[Stored items]
※ ※ ※
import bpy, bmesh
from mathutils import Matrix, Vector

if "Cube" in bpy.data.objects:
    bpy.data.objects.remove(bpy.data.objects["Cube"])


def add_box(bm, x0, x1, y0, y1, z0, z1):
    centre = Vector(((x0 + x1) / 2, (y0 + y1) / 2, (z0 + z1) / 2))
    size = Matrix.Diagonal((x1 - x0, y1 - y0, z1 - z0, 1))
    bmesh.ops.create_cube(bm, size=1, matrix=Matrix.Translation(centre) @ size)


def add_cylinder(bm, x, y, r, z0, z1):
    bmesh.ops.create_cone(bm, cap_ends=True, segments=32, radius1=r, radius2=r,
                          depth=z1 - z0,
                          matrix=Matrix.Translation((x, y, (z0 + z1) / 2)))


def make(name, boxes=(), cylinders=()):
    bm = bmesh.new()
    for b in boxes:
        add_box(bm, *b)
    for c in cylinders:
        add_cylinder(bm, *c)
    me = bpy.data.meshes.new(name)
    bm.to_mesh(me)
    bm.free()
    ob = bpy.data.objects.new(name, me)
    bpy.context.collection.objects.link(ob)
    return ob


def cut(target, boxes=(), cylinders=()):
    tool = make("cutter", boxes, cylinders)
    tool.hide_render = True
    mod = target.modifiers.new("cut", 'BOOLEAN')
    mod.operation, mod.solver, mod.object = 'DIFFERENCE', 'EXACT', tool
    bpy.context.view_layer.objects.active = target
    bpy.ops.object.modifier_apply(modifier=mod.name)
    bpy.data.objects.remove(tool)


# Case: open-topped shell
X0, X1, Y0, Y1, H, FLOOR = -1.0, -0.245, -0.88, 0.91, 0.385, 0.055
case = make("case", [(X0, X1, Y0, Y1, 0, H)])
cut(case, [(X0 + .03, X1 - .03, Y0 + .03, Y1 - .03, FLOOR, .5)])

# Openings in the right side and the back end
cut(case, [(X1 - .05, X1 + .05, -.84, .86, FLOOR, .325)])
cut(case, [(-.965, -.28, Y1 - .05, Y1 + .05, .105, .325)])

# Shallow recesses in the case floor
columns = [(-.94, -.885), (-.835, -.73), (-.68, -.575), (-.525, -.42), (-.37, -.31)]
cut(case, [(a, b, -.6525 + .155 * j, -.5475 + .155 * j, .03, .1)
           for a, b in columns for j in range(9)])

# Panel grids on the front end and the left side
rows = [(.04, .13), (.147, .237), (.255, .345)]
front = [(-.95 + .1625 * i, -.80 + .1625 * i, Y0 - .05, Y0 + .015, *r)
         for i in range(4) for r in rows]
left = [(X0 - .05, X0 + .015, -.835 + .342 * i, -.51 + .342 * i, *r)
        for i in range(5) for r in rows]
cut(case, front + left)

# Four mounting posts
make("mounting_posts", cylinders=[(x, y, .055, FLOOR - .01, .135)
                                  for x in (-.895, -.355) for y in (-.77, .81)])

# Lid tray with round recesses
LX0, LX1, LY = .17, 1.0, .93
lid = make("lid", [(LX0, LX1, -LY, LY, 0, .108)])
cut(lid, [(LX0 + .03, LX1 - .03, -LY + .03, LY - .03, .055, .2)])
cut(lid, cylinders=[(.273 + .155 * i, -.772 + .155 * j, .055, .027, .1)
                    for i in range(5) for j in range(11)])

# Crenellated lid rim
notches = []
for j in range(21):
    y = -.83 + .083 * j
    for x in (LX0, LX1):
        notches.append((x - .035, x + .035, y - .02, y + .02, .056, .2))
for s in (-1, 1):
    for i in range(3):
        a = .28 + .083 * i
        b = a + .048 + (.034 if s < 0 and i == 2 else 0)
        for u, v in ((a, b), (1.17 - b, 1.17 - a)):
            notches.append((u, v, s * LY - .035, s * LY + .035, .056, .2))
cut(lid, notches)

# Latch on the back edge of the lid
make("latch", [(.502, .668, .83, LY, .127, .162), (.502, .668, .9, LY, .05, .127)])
※ ※ ※
DIRECTIONS —
Print every line you see above, exactly as written.

RESPONSE BOX —
import bpy, bmesh
from mathutils import Matrix, Vector

if "Cube" in bpy.data.objects:
    bpy.data.objects.remove(bpy.data.objects["Cube"])


def add_box(bm, x0, x1, y0, y1, z0, z1):
    centre = Vector(((x0 + x1) / 2, (y0 + y1) / 2, (z0 + z1) / 2))
    size = Matrix.Diagonal((x1 - x0, y1 - y0, z1 - z0, 1))
    bmesh.ops.create_cube(bm, size=1, matrix=Matrix.Translation(centre) @ size)


def add_cylinder(bm, x, y, r, z0, z1):
    bmesh.ops.create_cone(bm, cap_ends=True, segments=32, radius1=r, radius2=r,
                          depth=z1 - z0,
                          matrix=Matrix.Translation((x, y, (z0 + z1) / 2)))


def make(name, boxes=(), cylinders=()):
    bm = bmesh.new()
    for b in boxes:
        add_box(bm, *b)
    for c in cylinders:
        add_cylinder(bm, *c)
    me = bpy.data.meshes.new(name)
    bm.to_mesh(me)
    bm.free()
    ob = bpy.data.objects.new(name, me)
    bpy.context.collection.objects.link(ob)
    return ob


def cut(target, boxes=(), cylinders=()):
    tool = make("cutter", boxes, cylinders)
    tool.hide_render = True
    mod = target.modifiers.new("cut", 'BOOLEAN')
    mod.operation, mod.solver, mod.object = 'DIFFERENCE', 'EXACT', tool
    bpy.context.view_layer.objects.active = target
    bpy.ops.object.modifier_apply(modifier=mod.name)
    bpy.data.objects.remove(tool)


# Case: open-topped shell
X0, X1, Y0, Y1, H, FLOOR = -1.0, -0.245, -0.88, 0.91, 0.385, 0.055
case = make("case", [(X0, X1, Y0, Y1, 0, H)])
cut(case, [(X0 + .03, X1 - .03, Y0 + .03, Y1 - .03, FLOOR, .5)])

# Openings in the right side and the back end
cut(case, [(X1 - .05, X1 + .05, -.84, .86, FLOOR, .325)])
cut(case, [(-.965, -.28, Y1 - .05, Y1 + .05, .105, .325)])

# Shallow recesses in the case floor
columns = [(-.94, -.885), (-.835, -.73), (-.68, -.575), (-.525, -.42), (-.37, -.31)]
cut(case, [(a, b, -.6525 + .155 * j, -.5475 + .155 * j, .03, .1)
           for a, b in columns for j in range(9)])

# Panel grids on the front end and the left side
rows = [(.04, .13), (.147, .237), (.255, .345)]
front = [(-.95 + .1625 * i, -.80 + .1625 * i, Y0 - .05, Y0 + .015, *r)
         for i in range(4) for r in rows]
left = [(X0 - .05, X0 + .015, -.835 + .342 * i, -.51 + .342 * i, *r)
        for i in range(5) for r in rows]
cut(case, front + left)

# Four mounting posts
make("mounting_posts", cylinders=[(x, y, .055, FLOOR - .01, .135)
                                  for x in (-.895, -.355) for y in (-.77, .81)])

# Lid tray with round recesses
LX0, LX1, LY = .17, 1.0, .93
lid = make("lid", [(LX0, LX1, -LY, LY, 0, .108)])
cut(lid, [(LX0 + .03, LX1 - .03, -LY + .03, LY - .03, .055, .2)])
cut(lid, cylinders=[(.273 + .155 * i, -.772 + .155 * j, .055, .027, .1)
                    for i in range(5) for j in range(11)])

# Crenellated lid rim
notches = []
for j in range(21):
    y = -.83 + .083 * j
    for x in (LX0, LX1):
        notches.append((x - .035, x + .035, y - .02, y + .02, .056, .2))
for s in (-1, 1):
    for i in range(3):
        a = .28 + .083 * i
        b = a + .048 + (.034 if s < 0 and i == 2 else 0)
        for u, v in ((a, b), (1.17 - b, 1.17 - a)):
            notches.append((u, v, s * LY - .035, s * LY + .035, .056, .2))
cut(lid, notches)

# Latch on the back edge of the lid
make("latch", [(.502, .668, .83, LY, .127, .162), (.502, .668, .9, LY, .05, .127)])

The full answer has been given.